"You have to be even-tempered and put up with all sorts of people," she says, as we whisk past the Natural History Museum. "It's no use having an artistic temperament. I don't even like to call myself a flower arranger. It smacks of ladies snipping rosebuds and doing dainty things with chiffon and figurines. Not me at all." Anyone who sees floristry as a slightly precious, feminine career should catch her scrubbing her hand with bleach to remove grime and sap stains or nipping between the dustbins in a dark alley dragging a Christmas tree to decorate a hard-to-find office, heaving buckets of water up ladders or jumping into an open grave to pretty up the inside with floral swags for a funeral.
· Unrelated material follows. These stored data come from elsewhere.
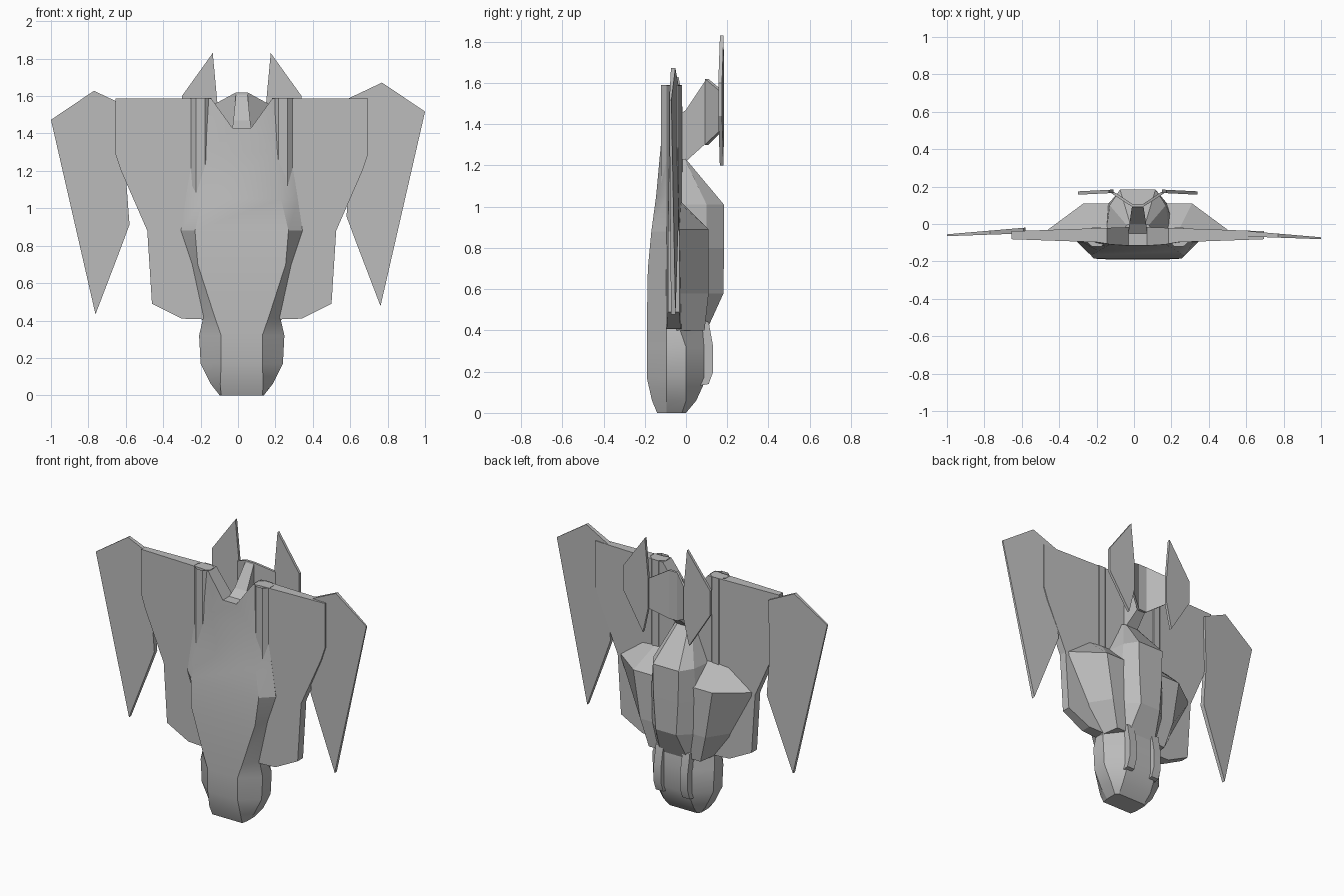
import bpy, bmesh, math

if "Cube" in bpy.data.objects:
    bpy.data.objects.remove(bpy.data.objects["Cube"])

CX = 0.02      # hull centre line
GREY = (0.5, 0.5, 0.5, 1)
mat = bpy.data.materials.new("hull grey")
mat.use_nodes = True
mat.diffuse_color = GREY
mat.node_tree.nodes["Principled BSDF"].inputs["Base Color"].default_value = GREY


def finish(name, bm, smooth=True):
    bmesh.ops.recalc_face_normals(bm, faces=bm.faces)
    mesh = bpy.data.meshes.new(name)
    bm.to_mesh(mesh)
    bm.free()
    ob = bpy.data.objects.new(name, mesh)
    bpy.context.collection.objects.link(ob)
    mesh.materials.append(mat)
    bpy.ops.object.select_all(action='DESELECT')
    ob.select_set(True)
    bpy.context.view_layer.objects.active = ob
    if smooth:
        bpy.ops.object.shade_smooth_by_angle(angle=math.radians(25))
    return ob


def loft(name, rings, smooth=True):
    """Skin a list of equal-length closed rings and cap both ends."""
    bm = bmesh.new()
    rows = [[bm.verts.new(p) for p in ring] for ring in rings]
    n = len(rows[0])
    for a, b in zip(rows, rows[1:]):
        for i in range(n):
            j = (i + 1) % n
            bm.faces.new((a[i], a[j], b[j], b[i]))
    bm.faces.new(rows[0])
    bm.faces.new(rows[-1])
    return finish(name, bm, smooth)


def plate(name, outline, front, back):
    """Plate from an (x, z) outline; front and back give y for each x."""
    return loft(name, [[(x, f(x), z) for x, z in outline] for f in (front, back)], False)


def mirrored(half, z):
    """Closed ring from (offset, y) points on one side of the hull."""
    return ([(CX + x, y, z) for x, y in half]
            + [(CX - x, y, z) for x, y in reversed(half)])


def cut(ob, cutter):
    mod = ob.modifiers.new("notch", 'BOOLEAN')
    mod.object = cutter
    mod.operation = 'DIFFERENCE'
    mod.solver = 'EXACT'
    bpy.ops.object.select_all(action='DESELECT')
    ob.select_set(True)
    bpy.context.view_layer.objects.active = ob
    bpy.ops.object.modifier_apply(modifier=mod.name)


# Fuselage: z, front half width, front y, side half width, back half width, back y
hull = [
    (0.0, .11, -.14, .118, .10, 0.0), (.06, .115, -.165, .165, .11, .05),
    (.17, .11, -.19, .22, .11, .10), (.32, .11, -.19, .228, .11, .10),
    (.42, .145, -.19, .205, .10, .10), (.7, .235, -.185, .265, .10, .05),
    (.88, .25, -.168, .325, .10, 0.0), (1.05, .21, -.145, .3, .1, -.02),
    (1.3, .17, -.122, .26, .1, -.025), (1.588, .15, -.108, .23, .1, -.028)]
rings = []
for z, hf, yf, hm, hb, yb in hull:
    y2 = min(0, yb - .02) if z < .4 else -.035
    rings.append(mirrored([(hf, yf), (hm, -.095), (hm, y2), (hb, yb)], z))
fuselage = loft("fuselage", rings)

# Main wing halves, thinning towards the tips
half_wing = [(0, 1.588), (.675, 1.588), (.675, 1.29), (.645, 1.2), (.505, .88),
             (.48, .49), (.32, .41), (0, .4)]
wings = []
for side, label in ((1, "left"), (-1, "right")):
    wings.append(plate(label + "_wing", [(CX + side * x, z) for x, z in half_wing],
                       lambda x: -.06 - (.045 - .035 * abs(x - CX)),
                       lambda x: -.06 + (.045 - .035 * abs(x - CX))))

# Rear notch through the hull and wing roots
notch = plate("notch_cutter", [(CX - .18, 1.61), (CX - .05, 1.43), (CX + .05, 1.43),
                               (CX + .18, 1.61)], lambda x: -.3, lambda x: .3)
notch.hide_render = True
for ob in [fuselage] + wings:
    cut(ob, notch)
bpy.data.objects.remove(notch)

# Outer wing panels, one sitting slightly higher than the other
panel = [(1, 1.495), (.77, 1.65), (.59, 1.565), (.6, 1.2), (.58, .935), (.63, .8), (.762, .455)]
for side, label, dz, dy in ((1, "left", .022, -.012), (-1, "right", -.022, .004)):
    def mid(x, dy=dy):
        return -.04 - .06 * (abs(x) - .6) + dy

    def thick(x):
        return .005 + .025 * (1 - abs(x))
    plate(label + "_outer_panel", [(side * x, z + dz) for x, z in panel],
          lambda x: mid(x) - thick(x), lambda x: mid(x) + thick(x))

# Raised spine: z, base half width, middle half width, middle y, top half width, top y
spine = [(.4, .2, .15, .06, .1, .10), (.58, .22, .16, .10, .075, .182),
         (.8, .22, .165, .10, .09, .184), (1.01, .17, .15, .10, .095, .184),
         (1.23, .08, .06, -.005, .04, 0.0)]
loft("dorsal_spine", [mirrored([(b, -.05), (m, ym), (t, yt)], z)
                      for z, b, m, ym, t, yt in spine], False)

# Shoulder pods: z, inner, outer top, outer base, top y
pods = [(.4, .1, .19, .21, .09), (.58, .11, .24, .34, .11),
        (.89, .12, .29, .50, .11), (1.03, .12, .22, .32, -.03)]
for side, label in ((1, "left"), (-1, "right")):
    loft(label + "_shoulder_pod",
         [[(CX + side * i, -.05, z), (CX + side * i, y, z),
           (CX + side * o, y, z), (CX + side * b, -.045, z)] for z, i, o, b, y in pods], False)

    # Nose rail
    rail = [(.05, .13), (.11, .14), (.132, .2), (.132, .32), (.11, .44), (.05, .46)]
    loft(label + "_nose_rail", [[(CX + side * x, y, z) for y, z in rail] for x in (.07, .125)])

    # Engine tube with a recessed nozzle
    ring = [(CX + side * .22 + .062 * math.cos(a), -.07 + .055 * math.sin(a))
            for a in (math.tau * (k + .5) / 8 for k in range(8))]
    bm = bmesh.new()
    low, high = ([bm.verts.new((x, y, z)) for x, y in ring] for z in (1.0, 1.59))
    for k in range(8):
        bm.faces.new((low[k], low[k - 1], high[k - 1], high[k]))
    bm.faces.new(low)
    cap = bm.faces.new(high)
    bmesh.ops.inset_region(bm, faces=[cap], thickness=.016)
    bmesh.ops.translate(bm, verts=cap.verts, vec=(0, 0, -.08))
    finish(label + "_engine", bm)

    # Tail arm sloping back from the pylon
    loft(label + "_tail_arm",
         [[(CX + side * x, y - .008, hi), (CX + side * x, y + .008, hi),
           (CX + side * x, y + .008, lo), (CX + side * x, y - .008, lo)]
          for x, y, hi, lo in ((0, .1, 1.62, 1.3), (.03, .1, 1.62, 1.3), (.14, .172, 1.56, 1.37))],
         False)

    # Tail fin
    fin = [(.155, 1.83), (.32, 1.6), (.32, 1.44), (.17, 1.2), (.13, 1.37), (.13, 1.56)]
    plate(label + "_tail_fin", [(CX + side * x, z) for x, z in fin],
          lambda x: .184 - .05 * (abs(x - CX) - .13) - .018,
          lambda x: .184 - .05 * (abs(x - CX) - .13))

# Tail pylon rising from the hull
loft("tail_pylon", [[(CX - w, y, hi), (CX + w, y, hi), (CX + w, y, lo), (CX - w, y, lo)]
                    for w, y, hi, lo in ((.05, -.05, 1.43, 1.15), (.045, 0, 1.47, 1.22),
                                         (.03, .1, 1.62, 1.31))], False)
Or muttering a rude word under her breath as we arrive at the V & A to find nobody about yet to let us in. With practised speed she unloads her boxes and bags near the tradesmens' entrance, signs me in and explains our mission to a selection of granite-faced guards and officials. "Really quick today," she says. "Sometimes I bang on the door for ages." Striding down the hushed corridors and deserted galleries is an eerie experience. At 7.30am in the vast marble entrance hall, only the distant hum of an electric floor polisher breaks the silence. Penny disappears to the loo and reappears lugging a huge watering can. She sets to work dismantling - and rebuilding - an impressive six foot flower tower near the cash tills. Dustbin sacks fill up with dead twigs while the Greek urn gets a fresh head-dress of giant cerise lilies, and sprays of forsythia and rhododendron leaves from Penny's own garden. There is a satisfying crunching sound as she lops the stems off a bunch of blood red amaryllis blooms and pokes them in. The floor looks like the aftermath of a shoot-out in a florist's shop.
By twenty to nine, there is a gob-smackingly impressive shellburst of crimson and gold petals, the first thing today's punters will see when they burst in. Penny narrows her eyes and stands back. "Does it look OK?" she asks sceptically. You could say that (I do). Before my words are out there is a flurry of rustling, snapping and mysterious vegetable twangs. The broom is out, the black sacks are full, Penny is back in hyperdrive. Quarter to nine sees us outside on the pavement. There is bright sunlight now and the hum of traffic on the roads.
"Right," says Penny, consulting her watch, "back down the motorway and home by nine-thirty." Not to flop on a sofa with a cup of tea and recover, though. When she arrives, a dozen Home Counties housewives, keen gardeners and/or wannabe florists (even a church flower lady or two) will be waiting for her. From ten till three-thirty she's teaching one of her day courses on the latest trends in floral art. I can't take the pace. I wave her off, with a sigh of exhaustion. Hatchback full of jungle, buckets and true grit, she turns the corner and is gone.